Carillon Tower

Albany City Hall was completed in 1883, and it has been recognized as one of the most beautiful buildings in the country. The building was given a unique distinction with the installation of a carillon in its tower. The original idea was to commemorate the servicemen who served in the armed forces during World War I. A carillon is a series of  bells in a wide range of sizes, which are played by a carillonneur.  By manipulating a keyboard of wooden handles, the carillonneur selects which bells will be rung in what order.


Alfred E. Smith Building

When I was a young girl, my father took me to downtown Albany what seemed like every Saturday. I loved the opportunity to go to the observation deck of the Alfred E. Smith Building. (We’re talking before the Empire State Plaza and the Corning Tower). The feature I really appreciate is the engraving of the names of all 62 counties around the building’s facade. At 388 feet tall, and 34 stories, it is about one third the size of the Empire State Building, but hey, this is Albany. After his political career, Al Smith was president of the corporation that built the Empire State Building.


I recently visited Oakwood Cemetery in Troy, which is the final resting place for some well known individuals such as Russell Sage, Emma Willard, and “Uncle Sam”. For those who don’t know the story, Samuel Wilson was a meat packer from Troy who provided goods to the United States Army during the War of 1812. Everything he sent to the army, was stamped “U.S.”, which was turned into the nickname Uncle Sam. Of course, not everyone in the cemetery is famous, but some memorials are an impressive tribute to a loved one lost.
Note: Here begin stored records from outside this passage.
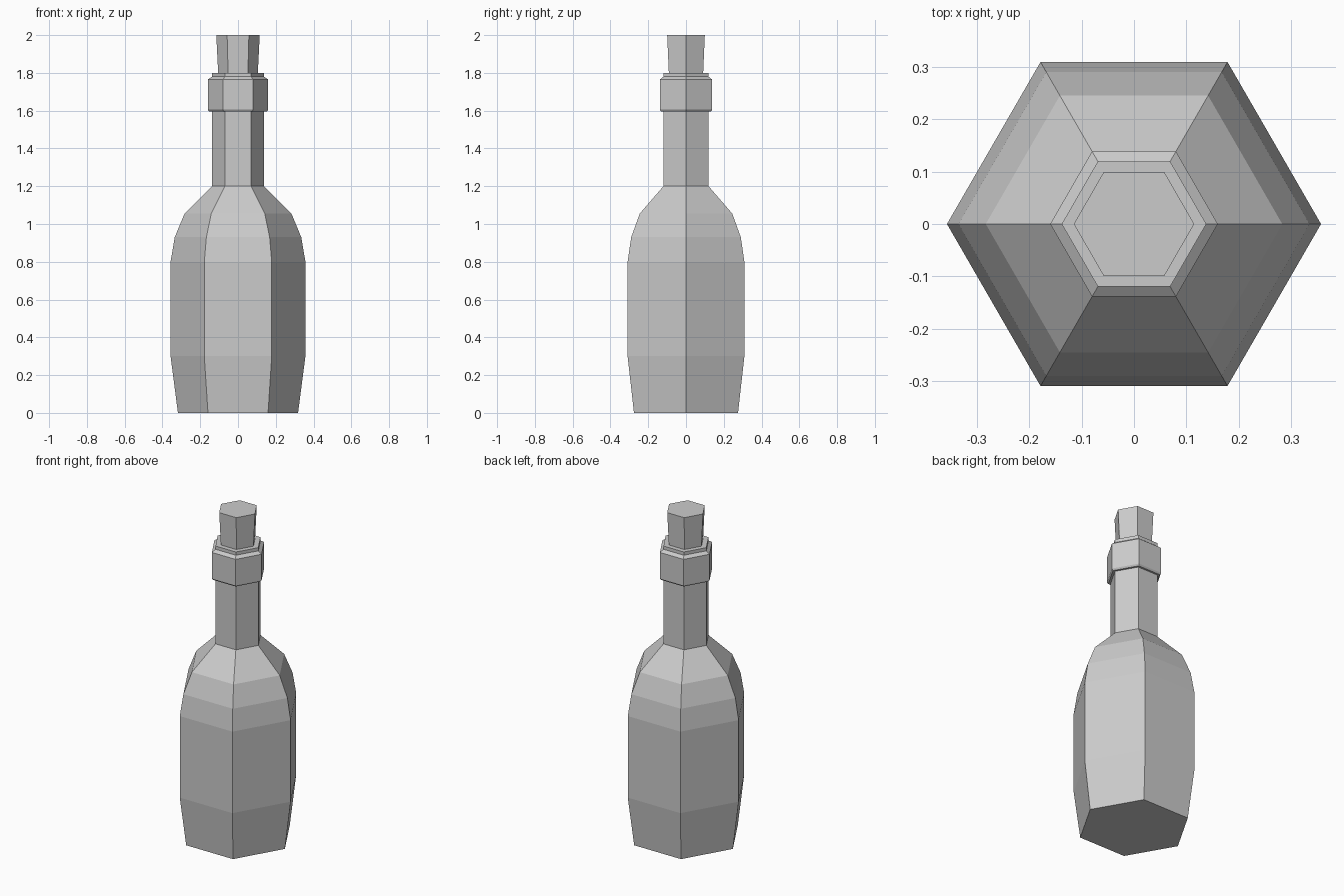
import bpy, bmesh
from math import cos, sin, tau

if "Cube" in bpy.data.objects:
    bpy.data.objects.remove(bpy.data.objects["Cube"])

SIDES = 6


def lathe(name, profile):
    """Six-sided closed solid from (corner radius, height) pairs, bottom to top."""
    bm = bmesh.new()
    rings = [[bm.verts.new((r * cos(tau * i / SIDES), r * sin(tau * i / SIDES), z))
              for i in range(SIDES)] for r, z in profile]
    for low, high in zip(rings, rings[1:]):
        for i in range(SIDES):
            j = (i + 1) % SIDES
            bm.faces.new((low[i], low[j], high[j], high[i]))
    bm.faces.new(rings[0][::-1])
    bm.faces.new(rings[-1])
    mesh = bpy.data.meshes.new(name)
    bm.to_mesh(mesh)
    bm.free()
    obj = bpy.data.objects.new(name, mesh)
    bpy.context.collection.objects.link(obj)
    return obj


# Bottle: tapered foot, straight belly, rounded shoulder, neck and collar
lathe("bottle", [
    (0.318, 0.0), (0.357, 0.30), (0.357, 0.80), (0.335, 0.93), (0.283, 1.055),
    (0.138, 1.20), (0.138, 1.595),
    (0.152, 1.595), (0.16, 1.605), (0.16, 1.765), (0.138, 1.78), (0.138, 1.80),
])

# Stopper: slightly flared cork pushed into the neck
lathe("cork", [(0.104, 1.78), (0.105, 1.80), (0.115, 2.0)])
This Celtic Cross is such a significant piece in memory of Cora Elizabeth Price, age 18. I tried to find some information about her, but I haven’t been able to discover any details. I want to know the history of the girl who is honored with this beautiful monument.